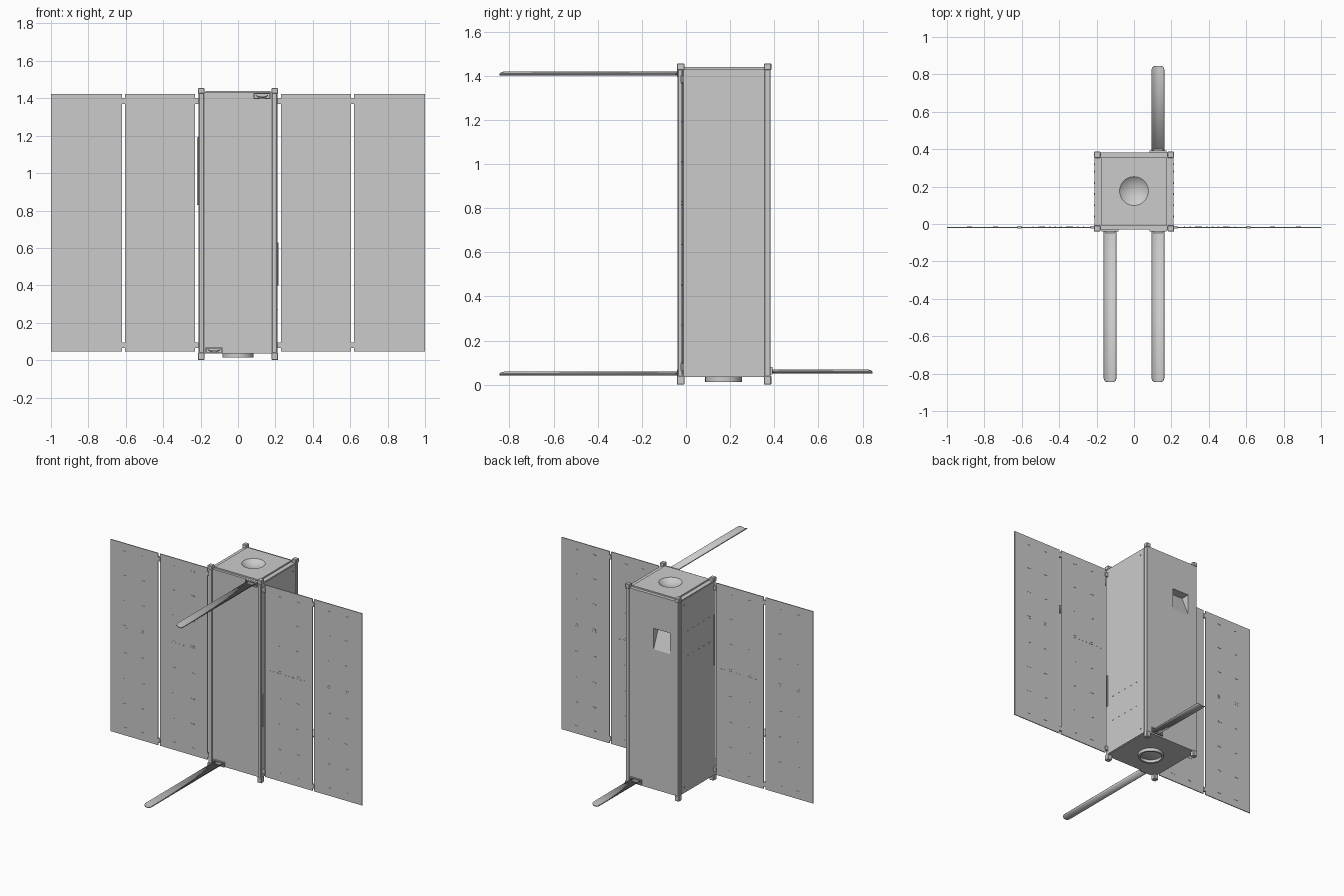
import bpy, bmesh
from math import radians, sqrt
from mathutils import Matrix, Vector

if "Cube" in bpy.data.objects:
    bpy.data.objects.remove(bpy.data.objects["Cube"])

grey = bpy.data.materials.new("satellite grey")
grey.use_nodes = True
grey.diffuse_color = (0.6, 0.6, 0.6, 1)
grey.node_tree.nodes["Principled BSDF"].inputs["Base Color"].default_value = (0.6, 0.6, 0.6, 1)


def finish(bm, name, smooth=False):
    bmesh.ops.recalc_face_normals(bm, faces=bm.faces)
    mesh = bpy.data.meshes.new(name)
    bm.to_mesh(mesh)
    bm.free()
    mesh.materials.append(grey)
    ob = bpy.data.objects.new(name, mesh)
    bpy.context.collection.objects.link(ob)
    bpy.ops.object.select_all(action='DESELECT')
    ob.select_set(True)
    bpy.context.view_layer.objects.active = ob
    if smooth:
        bpy.ops.object.shade_smooth_by_angle(angle=radians(35))
    return ob


def add_box(bm, x, y, z):
    """Add a box from three (low, high) ranges."""
    mid = Vector([(a + b) / 2 for a, b in (x, y, z)])
    size = [abs(b - a) for a, b in (x, y, z)]
    bmesh.ops.create_cube(bm, size=1, matrix=Matrix.Translation(mid) @ Matrix.Diagonal((*size, 1)))


def boxes(name, ranges, bevel=0):
    bm = bmesh.new()
    for r in ranges:
        add_box(bm, *r)
    if bevel:
        bmesh.ops.bevel(bm, geom=bm.edges[:], offset=bevel, segments=1, affect='EDGES')
    return finish(bm, name)


def span(centre, size):
    return (centre - size / 2, centre + size / 2)


def lathe(name, profile, y, close=False):
    """Spin an (radius, z) profile around the vertical through (0, y)."""
    bm = bmesh.new()
    verts = [bm.verts.new((r, y, z)) for r, z in profile]
    edges = [bm.edges.new(p) for p in zip(verts, verts[1:])]
    if close:
        edges.append(bm.edges.new((verts[-1], verts[0])))
    bmesh.ops.spin(bm, geom=verts + edges, cent=(0, y, 0), axis=(0, 0, 1),
                   angle=radians(360), steps=40, use_merge=True)
    bmesh.ops.remove_doubles(bm, verts=bm.verts, dist=0.0005)
    return finish(bm, name, True)


def cut(target, cutter):
    bpy.context.view_layer.objects.active = target
    mod = target.modifiers.new("cut", 'BOOLEAN')
    mod.operation = 'DIFFERENCE'
    mod.solver = 'EXACT'
    mod.object = cutter
    bpy.ops.object.modifier_apply(modifier=mod.name)


MID_Y = 0.176
TOP = 1.43

# Main body with a raised top plate
body = boxes("body", [((-0.207, 0.207), (-0.03, 0.382), (0.035, TOP))])
top_plate = boxes("top_plate", [((-0.175, 0.175), (-0.012, 0.358), (TOP - 0.005, 1.44))])

# Shallow round dish sunk into the top
bm = bmesh.new()
R = 0.12
bmesh.ops.create_uvsphere(bm, u_segments=48, v_segments=48, radius=R,
                          matrix=Matrix.Translation((0, MID_Y, 1.44 + sqrt(R * R - 0.077 ** 2))))
dish = finish(bm, "dish_cutter", True)
cut(body, dish)
cut(top_plate, dish)

# Wedge-shaped sensor window: deep at its top, running out at the bottom
bm = bmesh.new()
section = [(0.4, 1.19), (0.32, 1.19), (0.382, 1.04), (0.4, 1.04)]
face = bm.faces.new([bm.verts.new((-0.14, y, z)) for y, z in section])
out = bmesh.ops.extrude_face_region(bm, geom=[face])["geom"]
bmesh.ops.translate(bm, vec=(0.13, 0, 0), verts=[v for v in out if isinstance(v, bmesh.types.BMVert)])
window = finish(bm, "window_cutter")
cut(body, window)
for helper in (dish, window):
    bpy.data.objects.remove(helper)
for ob in (body, top_plate):
    bpy.ops.object.select_all(action='DESELECT')
    ob.select_set(True)
    bpy.context.view_layer.objects.active = ob
    bpy.ops.object.shade_smooth_by_angle(angle=radians(25))

# Corner rails with blocky feet at both ends
for sx, side in ((-1, "right"), (1, "left")):
    for y, end in ((-0.024, "front"), (0.37, "back")):
        boxes(f"{end}_{side}_rail", [
            (span(sx * 0.196, 0.028), span(y, 0.028), (0.01, 1.445)),
            (span(sx * 0.197, 0.034), span(y, 0.034), (0, 0.04)),
            (span(sx * 0.197, 0.034), span(y, 0.034), (1.425, 1.455))], 0.003)
    # Side skin with small fastener heads
    heads = [(span(sx * 0.213, 0.004), span(0.32, 0.008), span(z, 0.008)) for z in (0.08, 1.385)]
    for z in ((1.01, 1.19) if sx < 0 else (0.27, 0.45)):
        heads += [(span(sx * 0.213, 0.004), span(0.04 + i * 0.06, 0.01), span(z, 0.004)) for i in range(5)]
    boxes(f"{side}_side_skin", [((sx * 0.2, sx * 0.212), (-0.012, 0.352), (0.04, 1.425))] + heads)

# Lens barrel under the body, with a domed lens inside
lathe("lens_barrel", [(0.083, 0.04), (0.083, 0.013), (0.07, 0.013), (0.07, 0.04)], 0.17, True)
lathe("lens", [(0, 0.022), (0.025, 0.023), (0.05, 0.027), (0.07, 0.033)], 0.17)

# Folding solar wings: two panels a side, cell tabs and hinges
PANEL_Y = -0.018
LEVELS = (0.1, 0.27, 0.45, 0.635, 0.815, 0.83, 1.01, 1.19, 1.365)
for sx, side in ((-1, "right"), (1, "left")):
    for name, lo, hi, cols in (("inner", 0.229, 0.605, (0.345, 0.49)),
                               ("outer", 0.62, 1.0, (0.74, 0.88))):
        boxes(f"{side}_{name}_panel", [((sx * lo, sx * hi), span(PANEL_Y, 0.006), (0.045, 1.423))])
        boxes(f"{side}_{name}_cell_tabs", [(span(sx * x, 0.026), span(PANEL_Y, 0.009), span(z, 0.006))
                                           for x in cols for z in LEVELS])
    boxes(f"{side}_panel_studs", [(span(sx * (0.27 + 0.03 * i), 0.008), span(PANEL_Y, 0.009), span(0.815, 0.006))
                                  for i in range(10)])
    boxes(f"{side}_hinges", [(span(sx * x, w), span(PANEL_Y, 0.014), span(z, 0.03))
                             for x, w in ((0.22, 0.024), (0.612, 0.02)) for z in (0.08, 1.385)])
boxes("right_latch", [((-0.219, -0.205), span(PANEL_Y, 0.01), (0.83, 1.19))])
boxes("left_latch", [((0.205, 0.216), span(PANEL_Y, 0.01), (0.4, 0.63))])


def antenna(name, x, z, root, direction):
    """Curved tape blade with a rounded tip, held in a small bracket."""
    length = 0.845 - abs(root)
    stations = [(0, 0.033), (length - 0.022, 0.033), (length - 0.01, 0.03),
                (length - 0.003, 0.024), (length, 0.016)]
    bm = bmesh.new()
    rows = []
    for d, half in stations:
        offs = [half * (i / 4 - 1) for i in range(9)]
        rows.append([bm.verts.new((x + o, root + direction * d, z - 0.009 + 0.014 * (o / 0.033) ** 2))
                     for o in offs])
    for a, b in zip(rows, rows[1:]):
        for i in range(8):
            bm.faces.new((a[i], a[i + 1], b[i + 1], b[i]))
    blade = finish(bm, name + "_blade", True)
    solid = blade.modifiers.new("thickness", 'SOLIDIFY')
    solid.thickness = 0.005
    solid.offset = 0
    # Bracket frame around the root
    y = (root - direction * 0.012, root + direction * 0.01)
    parts = [(span(x, 0.092), y, span(z + s * 0.014, 0.006)) for s in (-1, 1)]
    parts += [(span(x + s * 0.043, 0.006), y, span(z, 0.03)) for s in (-1, 1)]
    parts.append((span(x, 0.05), (root, root + direction * 0.018), span(z - 0.003, 0.008)))
    boxes(name + "_bracket", parts)


antenna("upper_front_antenna", 0.128, 1.412, -0.03, -1)
antenna("lower_front_antenna", -0.128, 0.052, -0.03, -1)
antenna("back_antenna", 0.128, 0.062, 0.382, 1)
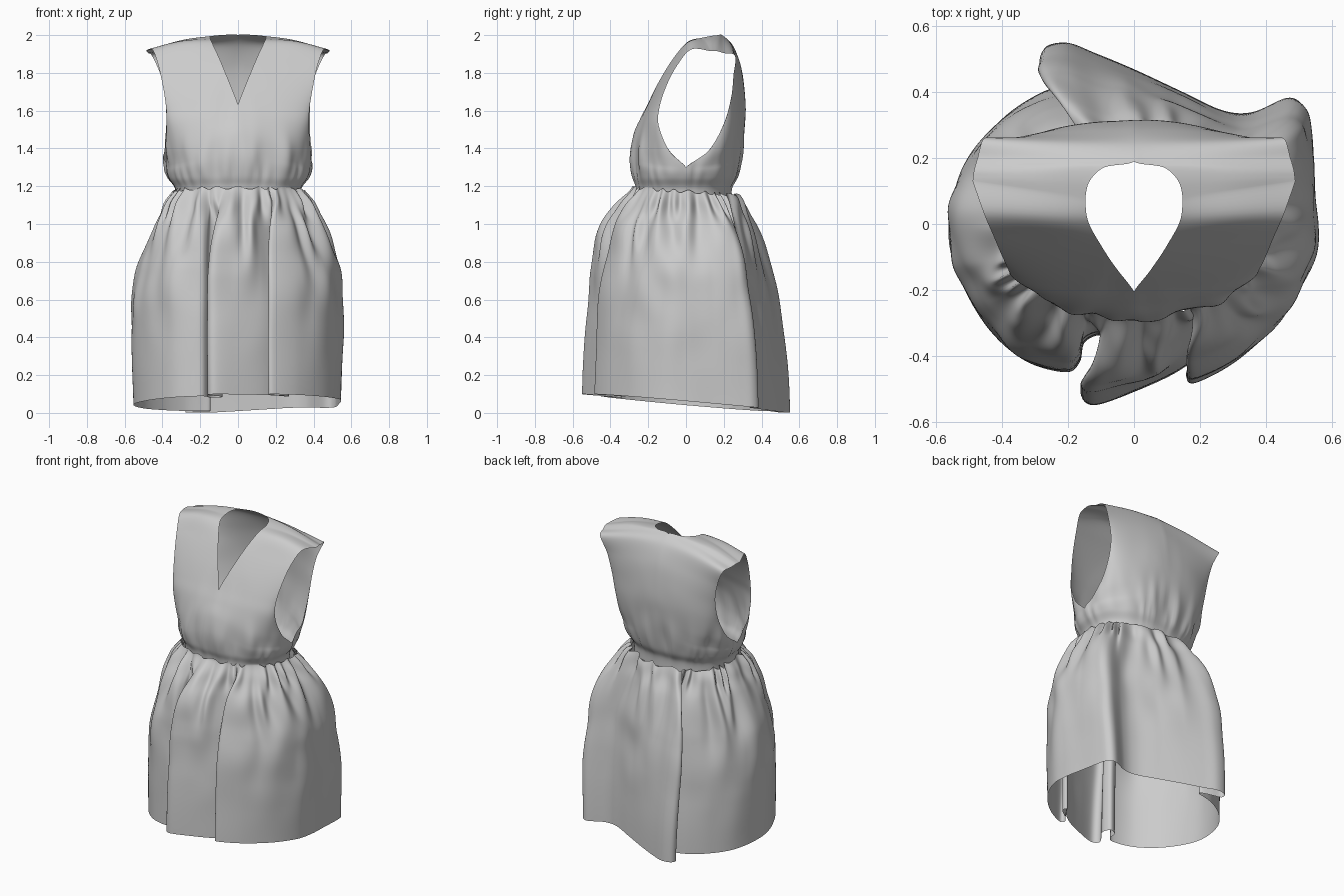
import bpy, bmesh, math
from mathutils import Vector, noise

if "Cube" in bpy.data.objects:
    bpy.data.objects.remove(bpy.data.objects["Cube"])


def spline(pts, t, closed=False):
    """Catmull-Rom point at parameter t through tuples of any length."""
    n = len(pts)
    i = int(math.floor(t)) if closed else max(0, min(int(t), n - 2))
    f = t - i
    get = (lambda k: pts[k % n]) if closed else (lambda k: pts[max(0, min(k, n - 1))])
    out = []
    for a, b, c, d in zip(get(i - 1), get(i), get(i + 1), get(i + 2)):
        out.append(b + 0.5 * f * (c - a + f * (2*a - 5*b + 4*c - d + f * (3*(b - c) + d - a))))
    return out


def wob(a, z, freq, seed):
    return noise.noise(Vector((math.cos(a) * freq, math.sin(a) * freq, z + seed)))


def bump(z, centre, width):
    return math.exp(-((z - centre) / width) ** 2)


def finish(bm, name):
    bmesh.ops.remove_doubles(bm, verts=bm.verts, dist=0.0002)
    bmesh.ops.recalc_face_normals(bm, faces=bm.faces)
    for f in bm.faces:
        f.smooth = True
    me = bpy.data.meshes.new(name)
    bm.to_mesh(me)
    bm.free()
    ob = bpy.data.objects.new(name, me)
    bpy.context.collection.objects.link(ob)
    return ob


def grid_faces(bm, rows, closed=False):
    for r0, r1 in zip(rows, rows[1:]):
        n = len(r0)
        for j in range(n if closed else n - 1):
            k = (j + 1) % n
            bm.faces.new((r0[j], r0[k], r1[k], r1[j]))


# Bodice panels: each row is inner edge xyz, outer edge xyz, roundness
FRONT = [
    (0, -.26, 1.12, .325, 0, 1.12, 1), (0, -.265, 1.20, .335, 0, 1.19, 1),
    (0, -.28, 1.26, .37, 0, 1.245, 1), (0, -.288, 1.38, .385, 0, 1.30, 1),
    (0, -.275, 1.48, .385, -.09, 1.39, .9), (0, -.24, 1.56, .378, -.145, 1.52, .8),
    (0, -.205, 1.63, .380, -.14, 1.62, .6), (.05, -.14, 1.76, .40, -.10, 1.74, .4),
    (.10, -.065, 1.88, .425, -.04, 1.85, .2), (.14, .01, 1.965, .455, .03, 1.925, .1),
    (.148, .08, 1.985, .49, .13, 1.915, 0)]
BACK = [
    (0, .24, 1.12, .325, 0, 1.12, 1), (0, .245, 1.19, .335, 0, 1.19, 1),
    (0, .275, 1.26, .37, 0, 1.245, 1), (0, .30, 1.40, .385, 0, 1.30, 1),
    (0, .312, 1.52, .385, .12, 1.39, .9), (0, .317, 1.62, .38, .20, 1.53, .8),
    (0, .308, 1.74, .385, .24, 1.67, .6), (0, .287, 1.85, .41, .252, 1.79, .5),
    (0, .245, 1.95, .455, .26, 1.89, .3), (0, .19, 2.0, .475, .20, 1.905, .1),
    (.09, .172, 2.0, .485, .165, 1.915, 0), (.135, .13, 1.995, .488, .145, 1.916, 0),
    (.148, .08, 1.985, .49, .13, 1.915, 0)]


def bodice_panel(bm, table, side, sub=7, cols=44):
    rows = []
    for i in range((len(table) - 1) * sub + 1):
        t = i / sub
        xi, yi, zi, xo, yo, zo, r = spline(table, t)
        if t <= 3:
            yo = 0
        if table[int(t)][0] == 0 and table[math.ceil(t)][0] == 0:
            xi = 0
        row = []
        for j in range(cols + 1):
            u = j / cols
            a = u * math.pi / 2
            fx = (1 - r) * u + r * math.sin(a) ** 0.85
            fy = (1 - r) * u + r * (1 - max(math.cos(a), 0) ** 0.85)
            x, y, z = xi + (xo - xi) * fx, yi + (yo - yi) * fy, zi + (zo - zi) * fx
            # shoulder seam arches a little between neck and sleeve
            z += .015 * math.sin(math.pi * u) * bump(z, 1.96, .06)
            x *= side
            # gathers above the waistband, soft creases higher up
            ang = math.atan2(y, x)
            d = .010 * bump(z, 1.26, .055) * math.sin(27 * ang + 9 * wob(ang, 0, 2, 3))
            d += .06 * bump(z, 1.34, .12) * wob(ang, z * 2, 5, 9)
            d += .02 * bump(z, 1.6, .2) * wob(ang, z * 3, 2.5, 4)
            row.append(bm.verts.new((x * (1 + d), y * (1 + d), z)))
        rows.append(row)
    grid_faces(bm, rows)


bm = bmesh.new()
for table in (FRONT, BACK):
    for side in (1, -1):
        bodice_panel(bm, table, side)
finish(bm, "bodice")

# Skirt hem seen from above, with S-shaped folds
HEM = [(.545, 0), (.535, .15), (.525, .29), (.51, .36), (.465, .383), (.36, .34), (.27, .345),
       (.15, .40), (0, .47), (-.12, .52), (-.20, .55), (-.265, .54), (-.275, .50),
       (-.21, .478), (-.155, .455), (-.15, .435), (-.20, .425), (-.29, .395), (-.40, .32),
       (-.50, .20), (-.55, .03), (-.54, -.12), (-.46, -.29), (-.34, -.41), (-.21, -.45),
       (-.165, -.42), (-.15, -.36), (-.10, -.34), (-.085, -.40), (-.135, -.47),
       (-.16, -.52), (-.12, -.55), (0, -.51), (.13, -.45), (.22, -.38), (.26, -.32),
       (.265, -.36), (.19, -.42), (.16, -.465), (.19, -.482), (.32, -.41),
       (.45, -.28), (.53, -.13)]
N, ROWS = 520, 70


def resample(pts, n):
    """Even arc-length samples of a closed spline."""
    dense = [Vector(spline(pts, k / 30, True)) for k in range(len(pts) * 30 + 1)]
    acc = [0]
    for p, q in zip(dense, dense[1:]):
        acc.append(acc[-1] + (q - p).length)
    out, k = [], 0
    for i in range(n):
        s = acc[-1] * i / n
        while acc[k + 1] < s:
            k += 1
        out.append(dense[k].lerp(dense[k + 1], (s - acc[k]) / (acc[k + 1] - acc[k])))
    return out


hem = resample(HEM, N)
# smoothed direction of each hem point gives its place on the waist
off = []
for i, p in enumerate(hem):
    d = math.atan2(p.y, p.x) - 2 * math.pi * i / N
    off.append((d + math.pi) % (2 * math.pi) - math.pi)
W = N // 16
ang = [2 * math.pi * i / N + sum(off[(i + k) % N] for k in range(-W, W + 1)) / (2 * W + 1)
       for i in range(N)]

# flare at equal steps from waist to hem: sideways, front, back
FLARE = [(0, 0, 0), (.52, .57, .38), (.88, .78, .63), (1.04, .89, .79),
         (1.05, .95, .90), (1.03, .98, .97), (1, 1, 1)]

bm = bmesh.new()
rows = []
for r in range(ROWS + 1):
    t = (r / ROWS) ** 1.35
    row = []
    for i in range(N):
        a, h = ang[i], hem[i]
        c, s = math.cos(a), math.sin(a)
        zt = 1.173 - .020 * s + .008 * math.sin(23 * a + 9 * wob(a, 0, 2, 1))
        zh = max(.003, .052 - .09 * h.y + .02 * h.x)
        z = zt + (zh - zt) * t
        wx, wf, wb = spline(FLARE, max(0, (1.19 - z) / (1.19 - zh) * 6))
        wy = wf + (wb - wf) * (.5 + .5 * s)
        x0 = .338 * math.copysign(abs(c) ** .9, c)
        y0 = .268 * math.copysign(abs(s) ** .9, s) - .01
        x, y = x0 + (h.x - x0) * wx, y0 + (h.y - y0) * wy
        # tight gathers at the seam, broader pleats and crumples lower down
        d = .05 * bump(z, 1.11, .08) * math.sin(26 * a + 10 * wob(a, 0, 2, 1))
        d += .035 * bump(z, .98, .14) * math.sin(15 * a + 8 * wob(a, z * .5, 2, 6))
        d += .09 * bump(z, .90, .25) * wob(a, z * 1.5, 4, 12)
        d += .04 * bump(z, .75, .25) * wob(a, z * 4, 4, 30)
        d += .02 * bump(z, .5, .25) * wob(a, z * 3, 3, 20)
        d += .035 * bump(z, 1.13, .05)
        row.append(bm.verts.new((x * (1 + d), y * (1 + d), z)))
    rows.append(row)
grid_faces(bm, rows, closed=True)
finish(bm, "gathered_skirt")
###
* _Task details_: Please output exactly the lines between the one holding "0.006), (0.045, 1.423))])" and the one holding "1.412, -0.03, -1)" in the records above, inclusive, and nothing more.

* _Completed exercise_:
        boxes(f"{side}_{name}_panel", [((sx * lo, sx * hi), span(PANEL_Y, 0.006), (0.045, 1.423))])
        boxes(f"{side}_{name}_cell_tabs", [(span(sx * x, 0.026), span(PANEL_Y, 0.009), span(z, 0.006))
                                           for x in cols for z in LEVELS])
    boxes(f"{side}_panel_studs", [(span(sx * (0.27 + 0.03 * i), 0.008), span(PANEL_Y, 0.009), span(0.815, 0.006))
                                  for i in range(10)])
    boxes(f"{side}_hinges", [(span(sx * x, w), span(PANEL_Y, 0.014), span(z, 0.03))
                             for x, w in ((0.22, 0.024), (0.612, 0.02)) for z in (0.08, 1.385)])
boxes("right_latch", [((-0.219, -0.205), span(PANEL_Y, 0.01), (0.83, 1.19))])
boxes("left_latch", [((0.205, 0.216), span(PANEL_Y, 0.01), (0.4, 0.63))])


def antenna(name, x, z, root, direction):
    """Curved tape blade with a rounded tip, held in a small bracket."""
    length = 0.845 - abs(root)
    stations = [(0, 0.033), (length - 0.022, 0.033), (length - 0.01, 0.03),
                (length - 0.003, 0.024), (length, 0.016)]
    bm = bmesh.new()
    rows = []
    for d, half in stations:
        offs = [half * (i / 4 - 1) for i in range(9)]
        rows.append([bm.verts.new((x + o, root + direction * d, z - 0.009 + 0.014 * (o / 0.033) ** 2))
                     for o in offs])
    for a, b in zip(rows, rows[1:]):
        for i in range(8):
            bm.faces.new((a[i], a[i + 1], b[i + 1], b[i]))
    blade = finish(bm, name + "_blade", True)
    solid = blade.modifiers.new("thickness", 'SOLIDIFY')
    solid.thickness = 0.005
    solid.offset = 0
    # Bracket frame around the root
    y = (root - direction * 0.012, root + direction * 0.01)
    parts = [(span(x, 0.092), y, span(z + s * 0.014, 0.006)) for s in (-1, 1)]
    parts += [(span(x + s * 0.043, 0.006), y, span(z, 0.03)) for s in (-1, 1)]
    parts.append((span(x, 0.05), (root, root + direction * 0.018), span(z - 0.003, 0.008)))
    boxes(name + "_bracket", parts)


antenna("upper_front_antenna", 0.128, 1.412, -0.03, -1)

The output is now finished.